Invariably, the dream version of me begins to weep, my avatar’s subconscious convulsions trigger the muscles of my body and wrench me from my slumber. I wake abruptly, consumed with the feeling of despair, convinced I am weeping—but I am not. I am cold; I am stoic; I am dead. At least that’s how I feel immediately upon waking.

The third year, some say, is the worst. It’s hard to compare. It’s probably pointless to even try.

This week leading up to the third anniversary of my sister’s death is a unique one for multiple reasons, and strangely enough, some of those reasons tend to involve her. It is the week following Episode 8 of “Twin Peaks: The Return,” a stunning masterwork by David Lynch. “Twin Peaks” was Briana’s favorite television show and I have no doubt she would be smitten with the revival series. This episode was very much about death; namely, humanity’s capacity to cause it. This is also the week I am scheduled to lock picture on “No Alternative,” the movie inspired by my sister and her rapping.

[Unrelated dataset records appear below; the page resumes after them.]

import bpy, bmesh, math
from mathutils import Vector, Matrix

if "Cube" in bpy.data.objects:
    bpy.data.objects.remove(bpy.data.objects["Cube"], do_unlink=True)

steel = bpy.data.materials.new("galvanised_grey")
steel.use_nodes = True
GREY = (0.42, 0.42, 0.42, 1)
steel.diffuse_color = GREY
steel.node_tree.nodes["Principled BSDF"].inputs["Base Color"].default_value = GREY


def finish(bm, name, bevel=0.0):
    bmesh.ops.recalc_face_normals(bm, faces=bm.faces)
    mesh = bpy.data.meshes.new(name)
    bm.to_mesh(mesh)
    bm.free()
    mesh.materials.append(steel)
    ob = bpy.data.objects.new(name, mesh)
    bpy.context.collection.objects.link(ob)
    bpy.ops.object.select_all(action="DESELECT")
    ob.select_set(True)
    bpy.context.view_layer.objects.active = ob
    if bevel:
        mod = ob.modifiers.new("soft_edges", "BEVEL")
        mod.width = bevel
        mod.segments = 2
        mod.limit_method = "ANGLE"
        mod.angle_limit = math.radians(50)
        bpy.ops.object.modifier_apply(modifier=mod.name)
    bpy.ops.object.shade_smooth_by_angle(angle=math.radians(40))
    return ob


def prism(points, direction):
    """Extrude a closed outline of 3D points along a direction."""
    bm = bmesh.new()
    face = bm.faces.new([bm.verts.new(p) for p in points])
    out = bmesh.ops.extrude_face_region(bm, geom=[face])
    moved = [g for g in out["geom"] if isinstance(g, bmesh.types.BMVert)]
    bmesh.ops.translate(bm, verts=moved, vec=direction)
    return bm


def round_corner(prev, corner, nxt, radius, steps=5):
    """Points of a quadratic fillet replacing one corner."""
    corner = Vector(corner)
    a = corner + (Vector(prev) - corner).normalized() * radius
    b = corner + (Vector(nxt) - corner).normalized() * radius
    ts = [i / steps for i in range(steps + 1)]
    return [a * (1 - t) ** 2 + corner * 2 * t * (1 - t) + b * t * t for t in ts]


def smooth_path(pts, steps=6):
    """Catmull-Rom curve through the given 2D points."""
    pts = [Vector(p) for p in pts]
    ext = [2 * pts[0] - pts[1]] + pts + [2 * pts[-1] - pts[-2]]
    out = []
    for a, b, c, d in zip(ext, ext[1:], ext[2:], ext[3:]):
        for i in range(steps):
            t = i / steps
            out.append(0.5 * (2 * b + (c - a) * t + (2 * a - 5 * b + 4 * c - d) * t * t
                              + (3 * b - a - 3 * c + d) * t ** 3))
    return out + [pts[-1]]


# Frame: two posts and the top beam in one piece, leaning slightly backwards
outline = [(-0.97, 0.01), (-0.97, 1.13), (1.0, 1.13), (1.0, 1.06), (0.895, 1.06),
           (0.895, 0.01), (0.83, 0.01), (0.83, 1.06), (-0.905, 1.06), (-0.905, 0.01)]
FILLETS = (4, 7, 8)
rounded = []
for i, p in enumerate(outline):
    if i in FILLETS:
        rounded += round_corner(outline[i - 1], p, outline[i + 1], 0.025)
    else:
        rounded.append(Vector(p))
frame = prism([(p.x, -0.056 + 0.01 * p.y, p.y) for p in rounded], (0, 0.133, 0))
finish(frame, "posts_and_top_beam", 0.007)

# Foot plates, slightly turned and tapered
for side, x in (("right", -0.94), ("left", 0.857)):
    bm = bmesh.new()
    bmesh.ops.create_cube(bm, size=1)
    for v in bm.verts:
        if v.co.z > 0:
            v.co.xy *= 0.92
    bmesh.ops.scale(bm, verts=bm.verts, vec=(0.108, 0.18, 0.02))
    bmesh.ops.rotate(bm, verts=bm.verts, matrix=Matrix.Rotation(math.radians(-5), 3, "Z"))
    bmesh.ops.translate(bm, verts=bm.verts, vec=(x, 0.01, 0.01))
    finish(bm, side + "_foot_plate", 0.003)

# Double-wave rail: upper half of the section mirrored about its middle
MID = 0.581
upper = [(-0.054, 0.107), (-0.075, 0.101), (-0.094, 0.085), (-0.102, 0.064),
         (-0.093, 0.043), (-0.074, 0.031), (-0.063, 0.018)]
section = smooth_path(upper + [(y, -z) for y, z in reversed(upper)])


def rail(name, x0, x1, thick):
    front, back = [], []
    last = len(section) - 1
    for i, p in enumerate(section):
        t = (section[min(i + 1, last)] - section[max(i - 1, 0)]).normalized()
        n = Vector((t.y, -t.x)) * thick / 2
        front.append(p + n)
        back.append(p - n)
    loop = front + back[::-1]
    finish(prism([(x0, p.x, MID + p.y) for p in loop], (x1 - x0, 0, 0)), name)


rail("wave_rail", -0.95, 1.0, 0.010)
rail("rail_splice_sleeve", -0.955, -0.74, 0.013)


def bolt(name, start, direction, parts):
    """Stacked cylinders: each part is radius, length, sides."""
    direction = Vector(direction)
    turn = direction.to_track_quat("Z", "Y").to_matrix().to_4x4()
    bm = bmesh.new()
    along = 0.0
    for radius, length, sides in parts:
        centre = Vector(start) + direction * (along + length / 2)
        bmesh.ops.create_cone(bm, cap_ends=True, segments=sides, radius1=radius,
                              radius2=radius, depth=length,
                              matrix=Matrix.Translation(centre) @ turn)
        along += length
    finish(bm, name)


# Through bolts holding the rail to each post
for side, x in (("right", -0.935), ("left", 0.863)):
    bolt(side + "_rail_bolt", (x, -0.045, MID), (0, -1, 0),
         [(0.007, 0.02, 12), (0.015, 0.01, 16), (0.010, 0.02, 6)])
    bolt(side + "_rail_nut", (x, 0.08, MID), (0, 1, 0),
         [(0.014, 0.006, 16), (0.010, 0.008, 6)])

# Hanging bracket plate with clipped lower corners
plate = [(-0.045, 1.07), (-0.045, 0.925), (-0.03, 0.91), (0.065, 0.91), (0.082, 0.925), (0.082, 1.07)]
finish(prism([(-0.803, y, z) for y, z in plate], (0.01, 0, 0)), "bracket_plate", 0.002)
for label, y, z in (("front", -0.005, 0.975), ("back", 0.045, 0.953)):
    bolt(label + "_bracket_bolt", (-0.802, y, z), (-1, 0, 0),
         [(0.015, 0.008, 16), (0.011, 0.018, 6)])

There is also something else that makes this time unique: I am expecting my first child.

My wife, Rachel, and I will be having a boy in December. This revelation is both exhilarating and terrifying, and in this case, I’m not sure there’s much of a difference between the emotions. When Briana passed, there was a simultaneous upsurge of some of my closest friends having babies. I couldn’t help but be reminded of the loss of life in my own life by the addition of life in theirs. I felt like the universe had nailed a target to my back; what others gained, I would lose.

The fragility of life is an ever-present concern, given what happened to my sister, and the thought of bringing a child into the world—the world as I understood it—had always seemed a precarious proposition. But what I’m learning, and hope to continue to learn, is that life is an antidote to death. I have no idea what kind of father I’ll be; I just know what kind of father I hope to be, and will do everything in my power to transform that hope into life.

Life is hope, isn’t it?

My sister loved children; she worked with children; she wanted children. I hope my child will get to meet my sister through me, through my family, and through all the wonderful pieces of artwork she left behind for us.

If family is life, and life is an antidote to death, family is something that will never die.

William Dickerson is Stephen Fry proof thanks to caching by WP Super Cache